Second, there is the possibility that a group of researchers collaborate and write a coherent article, but that in principle they could factor out the contributions made by each member. This is particularly the case when collaboration is mainly justified by the division of labour amongst people with different competences or from different areas, but also amongst colleagues in the same field that simply concentrate on a different part of the paper though they discuss together the general idea of the work at the beginning, and its final versions at the end of the process. What justifies in this case that the paper is signed by several co-authors, instead of each one reclaiming merit only for the part to which she has mostly contributed? After all, what some of them are doing is using the conclusions reached by the others as premises in a (shorter) argument. Assuming that the goal of the authors of those intermediate conclusions is to get cited, why not write a separate paper for each of those conclusions, one that will be cited by the colleagues doing the rest of the argument? Stated in terms of the economics of the firm: why are not the fragments of the argument ‘externalised’ as far as possible, giving to each of those fragments the possibility of being autonomously recognised for them? This case, which I will call ‘optional co-authorship’, is the one that I shall try to explain in the next entries.

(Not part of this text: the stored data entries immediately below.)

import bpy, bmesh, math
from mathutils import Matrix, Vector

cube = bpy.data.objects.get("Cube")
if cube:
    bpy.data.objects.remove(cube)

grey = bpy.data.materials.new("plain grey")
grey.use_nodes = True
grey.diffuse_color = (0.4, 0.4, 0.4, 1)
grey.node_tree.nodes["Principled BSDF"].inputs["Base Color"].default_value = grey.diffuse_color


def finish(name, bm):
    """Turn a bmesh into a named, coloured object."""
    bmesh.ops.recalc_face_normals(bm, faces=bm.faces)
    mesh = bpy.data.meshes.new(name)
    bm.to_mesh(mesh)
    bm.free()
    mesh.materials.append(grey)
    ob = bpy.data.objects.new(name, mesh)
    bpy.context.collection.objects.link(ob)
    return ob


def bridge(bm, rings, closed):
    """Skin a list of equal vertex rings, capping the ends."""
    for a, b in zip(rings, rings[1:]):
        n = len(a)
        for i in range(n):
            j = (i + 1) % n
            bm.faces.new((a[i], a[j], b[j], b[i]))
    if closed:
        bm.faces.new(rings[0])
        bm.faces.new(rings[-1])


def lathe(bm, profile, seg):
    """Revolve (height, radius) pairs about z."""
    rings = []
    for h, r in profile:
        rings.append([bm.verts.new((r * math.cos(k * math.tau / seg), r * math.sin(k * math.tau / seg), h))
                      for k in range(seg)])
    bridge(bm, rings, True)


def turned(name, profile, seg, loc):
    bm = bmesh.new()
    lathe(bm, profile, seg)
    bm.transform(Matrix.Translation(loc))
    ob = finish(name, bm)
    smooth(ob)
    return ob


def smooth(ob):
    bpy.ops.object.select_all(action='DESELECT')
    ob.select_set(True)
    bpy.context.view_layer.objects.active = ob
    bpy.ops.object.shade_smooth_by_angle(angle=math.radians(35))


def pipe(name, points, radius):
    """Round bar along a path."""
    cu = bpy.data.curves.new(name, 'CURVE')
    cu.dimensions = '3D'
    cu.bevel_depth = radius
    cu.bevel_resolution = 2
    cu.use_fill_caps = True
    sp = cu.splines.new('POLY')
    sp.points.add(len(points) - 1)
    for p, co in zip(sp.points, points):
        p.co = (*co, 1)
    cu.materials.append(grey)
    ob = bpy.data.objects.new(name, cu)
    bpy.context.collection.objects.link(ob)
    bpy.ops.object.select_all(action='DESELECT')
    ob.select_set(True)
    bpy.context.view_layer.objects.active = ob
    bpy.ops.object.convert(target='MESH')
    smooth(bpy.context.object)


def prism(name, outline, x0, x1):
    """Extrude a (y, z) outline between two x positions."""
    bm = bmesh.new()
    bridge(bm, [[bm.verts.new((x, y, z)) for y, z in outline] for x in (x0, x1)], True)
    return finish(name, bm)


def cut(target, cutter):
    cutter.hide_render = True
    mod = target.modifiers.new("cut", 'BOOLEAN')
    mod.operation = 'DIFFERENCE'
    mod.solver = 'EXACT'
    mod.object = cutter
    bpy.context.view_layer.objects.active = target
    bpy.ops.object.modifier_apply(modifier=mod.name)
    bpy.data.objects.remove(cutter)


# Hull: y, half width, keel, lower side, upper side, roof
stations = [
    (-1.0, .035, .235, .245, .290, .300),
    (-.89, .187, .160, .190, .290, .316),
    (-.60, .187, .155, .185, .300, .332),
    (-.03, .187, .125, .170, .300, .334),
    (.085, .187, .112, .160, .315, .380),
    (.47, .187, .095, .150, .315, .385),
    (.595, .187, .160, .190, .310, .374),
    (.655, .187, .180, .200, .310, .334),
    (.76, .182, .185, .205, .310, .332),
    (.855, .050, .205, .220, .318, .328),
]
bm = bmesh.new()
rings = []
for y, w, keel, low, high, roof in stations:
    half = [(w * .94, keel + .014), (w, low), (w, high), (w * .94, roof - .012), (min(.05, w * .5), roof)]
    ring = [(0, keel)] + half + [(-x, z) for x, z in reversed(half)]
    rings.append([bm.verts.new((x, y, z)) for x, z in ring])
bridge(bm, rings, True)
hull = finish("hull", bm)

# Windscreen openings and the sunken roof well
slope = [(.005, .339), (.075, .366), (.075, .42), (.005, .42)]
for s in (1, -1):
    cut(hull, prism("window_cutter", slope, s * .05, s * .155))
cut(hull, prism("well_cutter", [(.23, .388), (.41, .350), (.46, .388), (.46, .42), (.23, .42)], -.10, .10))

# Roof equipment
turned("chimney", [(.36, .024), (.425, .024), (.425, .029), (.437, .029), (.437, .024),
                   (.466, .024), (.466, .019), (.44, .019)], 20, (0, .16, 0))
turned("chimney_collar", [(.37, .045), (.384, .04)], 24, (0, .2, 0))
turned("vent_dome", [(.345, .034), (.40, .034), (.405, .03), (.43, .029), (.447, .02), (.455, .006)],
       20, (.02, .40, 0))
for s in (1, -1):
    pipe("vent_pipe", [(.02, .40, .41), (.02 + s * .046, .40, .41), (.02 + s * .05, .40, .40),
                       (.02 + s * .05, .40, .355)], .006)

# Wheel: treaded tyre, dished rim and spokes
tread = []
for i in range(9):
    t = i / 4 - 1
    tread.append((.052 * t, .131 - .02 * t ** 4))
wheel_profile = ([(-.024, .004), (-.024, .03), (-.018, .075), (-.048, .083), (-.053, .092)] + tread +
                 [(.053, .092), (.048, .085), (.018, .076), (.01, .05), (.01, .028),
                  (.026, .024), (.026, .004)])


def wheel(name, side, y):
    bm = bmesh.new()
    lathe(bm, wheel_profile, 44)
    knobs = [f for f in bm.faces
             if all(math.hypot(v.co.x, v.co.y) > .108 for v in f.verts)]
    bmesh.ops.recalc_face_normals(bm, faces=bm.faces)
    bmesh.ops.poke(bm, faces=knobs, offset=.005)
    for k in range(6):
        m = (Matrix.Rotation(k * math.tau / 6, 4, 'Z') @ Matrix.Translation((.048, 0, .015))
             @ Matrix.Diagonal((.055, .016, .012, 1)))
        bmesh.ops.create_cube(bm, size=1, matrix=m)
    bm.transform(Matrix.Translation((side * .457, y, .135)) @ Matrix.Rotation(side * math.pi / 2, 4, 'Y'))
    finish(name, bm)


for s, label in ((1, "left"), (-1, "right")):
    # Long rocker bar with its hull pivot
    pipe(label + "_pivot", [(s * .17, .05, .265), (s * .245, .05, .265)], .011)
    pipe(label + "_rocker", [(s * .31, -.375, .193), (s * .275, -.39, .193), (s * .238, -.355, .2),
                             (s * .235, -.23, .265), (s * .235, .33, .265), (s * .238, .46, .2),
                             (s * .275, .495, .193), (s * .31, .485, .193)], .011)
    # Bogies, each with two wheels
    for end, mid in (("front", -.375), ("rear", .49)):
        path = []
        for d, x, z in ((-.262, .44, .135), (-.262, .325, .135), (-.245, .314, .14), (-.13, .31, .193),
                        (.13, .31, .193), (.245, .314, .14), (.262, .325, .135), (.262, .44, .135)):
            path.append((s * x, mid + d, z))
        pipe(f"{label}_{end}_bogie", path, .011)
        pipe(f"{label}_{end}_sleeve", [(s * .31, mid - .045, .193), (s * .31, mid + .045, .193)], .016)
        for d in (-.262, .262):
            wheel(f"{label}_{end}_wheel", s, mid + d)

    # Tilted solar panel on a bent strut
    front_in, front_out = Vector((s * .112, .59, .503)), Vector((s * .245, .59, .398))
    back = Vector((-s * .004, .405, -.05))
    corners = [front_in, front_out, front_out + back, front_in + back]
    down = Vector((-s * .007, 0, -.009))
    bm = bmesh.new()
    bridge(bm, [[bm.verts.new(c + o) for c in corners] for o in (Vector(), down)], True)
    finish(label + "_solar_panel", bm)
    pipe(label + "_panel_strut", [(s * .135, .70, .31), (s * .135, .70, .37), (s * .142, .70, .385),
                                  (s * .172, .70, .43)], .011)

Wray, K. B. (2006), “Scientific authorship in the age of collaborative research”, Studies in History and Philosophy of Science, 37, 505-514.